The days of giant PCs are over: no more rumbling, plastic behemoths wedged between piles of floppy disks and a continuous feed printer emitting the sounds of a minor rocket. The march of technology kept its steady pace, and now most homes have new sleek PCs and a decorative plant where the trash compactor-sized CPU used to be. But 2015 marks the fifth year of declining PC sales. And, with the release of Windows 10, PC shipments are expected to continue to decline, as most people are waiting to upgrade their PC until the Windows 10 license runs out in 2017. But even when the renewal window ends, the IDC doesn't see a solid recovery in PC sales until...well, ever.
The new Windows 10 on a laptop.
The reason behind the steady decline is due mostly to the widespread adoption of mobile culture among consumers. The concept of sitting at a home computer is downright peculiar to millenials, most of whom are more familiar with tapping than typing, and if it can't be done on a phone, then the next best thing is a MacBook. PCs have become synonymous with bloatware, bugs, and viruses: why struggle with a computer that is inevitably going to become infected? And why buy a computer when most tasks can be performed on a smartphone?
Businesses are moving away from desktops into either laptops or tablets, and that spells bad news for companies like Intel, which slashed its revenue projection by $1 billion after citing weak PC sales. Other companies are going to shift focus from traditional PC hardware to smaller, smarter processors; in this climate, adaptation is survival.
But that's not to say the PC is gone just yet.
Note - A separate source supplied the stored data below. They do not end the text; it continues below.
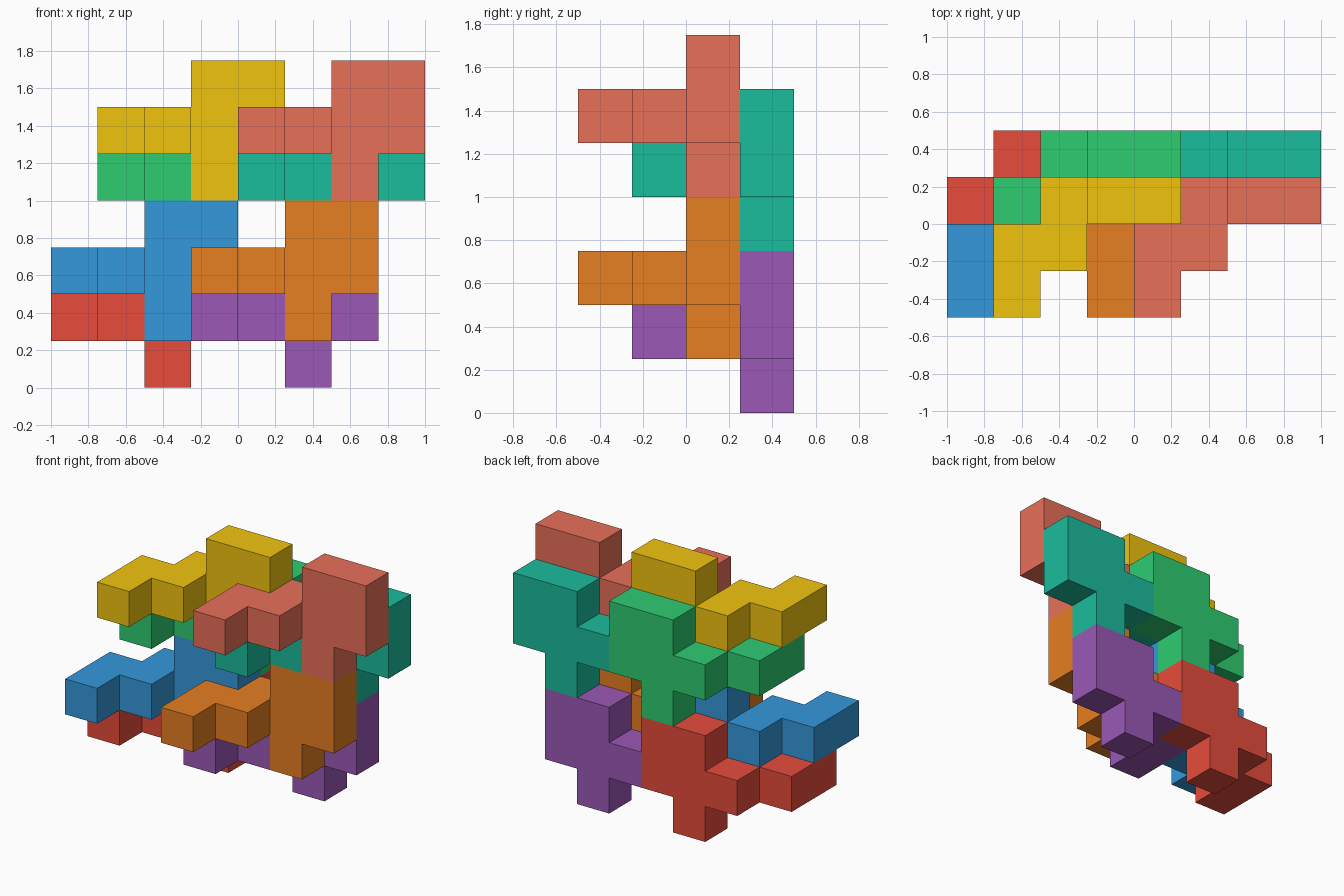
import bpy, bmesh, math
from mathutils import Vector

if "Cube" in bpy.data.objects:
    bpy.data.objects.remove(bpy.data.objects["Cube"])

U = 0.25                              # cube size
ORIGIN = Vector((-1.0, -0.5, 0.0))

# One interlocking piece: a zigzag arm, a three-high column and a side tab
CELLS = [(0, 0, 1), (0, 1, 1), (1, 1, 1), (1, 2, 1),
         (2, 2, 0), (2, 2, 1), (2, 2, 2), (3, 2, 1), (3, 2, 2)]
DIRS = [Vector(d) for d in ((1, 0, 0), (-1, 0, 0), (0, 1, 0),
                            (0, -1, 0), (0, 0, 1), (0, 0, -1))]


def linear(hex_code):
    out = []
    for s in (16, 8, 0):
        c = ((hex_code >> s) & 255) / 255
        out.append(c / 12.92 if c <= 0.04045 else ((c + 0.055) / 1.055) ** 2.4)
    return (*out, 1.0)


def piece_mesh(name):
    """Outer skin of the joined cubes, with coplanar squares merged."""
    bm = bmesh.new()
    for cell in CELLS:
        mid = Vector(cell) + Vector((0.5, 0.5, 0.5))
        for d in DIRS:
            if tuple(int(c) for c in Vector(cell) + d) in CELLS:
                continue
            a = Vector((d.y, d.z, d.x)) * 0.5
            b = d.cross(a)
            f = mid + d * 0.5
            bm.faces.new([bm.verts.new((f + p) * U)
                          for p in (a + b, b - a, -a - b, a - b)])
    bmesh.ops.remove_doubles(bm, verts=bm.verts, dist=0.001)
    bmesh.ops.dissolve_limit(bm, angle_limit=math.radians(1),
                             verts=bm.verts, edges=bm.edges)
    bmesh.ops.recalc_face_normals(bm, faces=bm.faces)
    mesh = bpy.data.meshes.new(name)
    bm.to_mesh(mesh)
    bm.free()
    return mesh


# Eight copies of the piece: name, colour, grid offset
PIECES = [
    ("lower_left_back_piece", 0xE74C3C, (0, 1, 0)),
    ("lower_left_front_piece", 0x3498DB, (0, 0, 1)),
    ("lower_right_back_piece", 0x9B59B6, (3, 1, 0)),
    ("lower_right_front_piece", 0xE67E22, (3, 0, 1)),
    ("upper_left_back_piece", 0x2ECC71, (1, 1, 3)),
    ("upper_left_front_piece", 0xF1C40F, (1, 0, 4)),
    ("upper_right_back_piece", 0x1ABC9C, (4, 1, 3)),
    ("upper_right_front_piece", 0xE9705A, (4, 0, 4)),
]
for name, colour, offset in PIECES:
    ob = bpy.data.objects.new(name, piece_mesh(name))
    ob.location = ORIGIN + Vector(offset) * U
    bpy.context.collection.objects.link(ob)
    mat = bpy.data.materials.new(name + "_colour")
    mat.diffuse_color = linear(colour)
    mat.use_nodes = True
    mat.node_tree.nodes["Principled BSDF"].inputs["Base Color"].default_value = mat.diffuse_color
    ob.data.materials.append(mat)
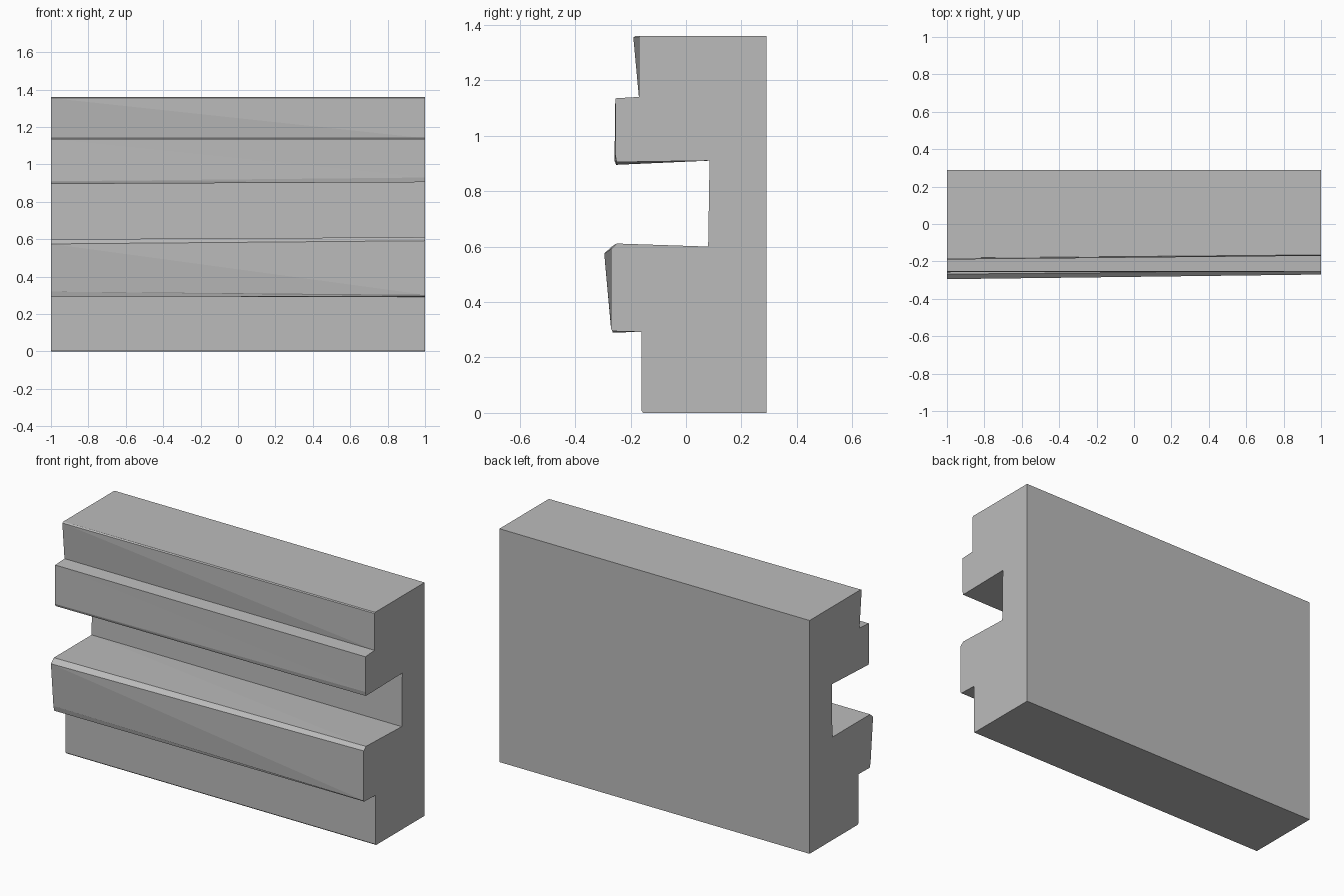
import bpy
import bmesh

cube = bpy.data.objects.get("Cube")
if cube:
    bpy.data.objects.remove(cube, do_unlink=True)

# Single stone grey
grey = bpy.data.materials.new("plain grey")
grey.use_nodes = True
colour = (0.5, 0.5, 0.5, 1)
grey.diffuse_color = colour
grey.node_tree.nodes["Principled BSDF"].inputs["Base Color"].default_value = colour

# End profiles as (y, z), running from the bottom back corner up the stepped front
right_end = [
    (0.29, 0), (-0.155, 0), (-0.16, 0.008), (-0.16, 0.292),
    (-0.265, 0.29), (-0.272, 0.32), (-0.295, 0.575), (-0.268, 0.6),
    (0.08, 0.6), (0.085, 0.91), (-0.252, 0.895), (-0.258, 0.91),
    (-0.255, 1.135), (-0.17, 1.14), (-0.19, 1.355), (-0.182, 1.36), (0.29, 1.36),
]
left_end = [
    (0.29, 0), (-0.155, 0), (-0.16, 0.008), (-0.16, 0.292),
    (-0.265, 0.295), (-0.27, 0.303), (-0.27, 0.592), (-0.25, 0.611),
    (0.08, 0.6), (0.085, 0.91), (-0.25, 0.905), (-0.255, 0.93),
    (-0.255, 1.135), (-0.17, 1.14), (-0.17, 1.355), (-0.165, 1.36), (0.29, 1.36),
]


def loft(name, start, end, half_length):
    """Join two end profiles, splitting each twisted side into two flat triangles."""
    bm = bmesh.new()
    a = [bm.verts.new((-half_length, y, z)) for y, z in start]
    b = [bm.verts.new((half_length, y, z)) for y, z in end]
    bm.faces.new(a)
    bm.faces.new(b)
    for i in range(len(a)):
        j = (i + 1) % len(a)
        if start[i] == end[i] and start[j] == end[j]:
            bm.faces.new((a[i], b[i], b[j], a[j]))
        else:
            bm.faces.new((a[i], b[i], a[j]))
            bm.faces.new((b[i], b[j], a[j]))
    bmesh.ops.recalc_face_normals(bm, faces=bm.faces)
    mesh = bpy.data.meshes.new(name)
    bm.to_mesh(mesh)
    bm.free()
    mesh.materials.append(grey)
    obj = bpy.data.objects.new(name, mesh)
    bpy.context.collection.objects.link(obj)
    return obj


# Stepped wall block with a wide groove and two projecting ledges
loft("stepped_block", right_end, left_end, 1)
Gamers still rely on them for graphics-heavy playing experiences, and many industries use them for performing powerful tasks that a tablet or laptop couldn't handle. The real test will be when 2-in-1s, laptops, and smartphones become as powerful as PCs--and that's just around the corner.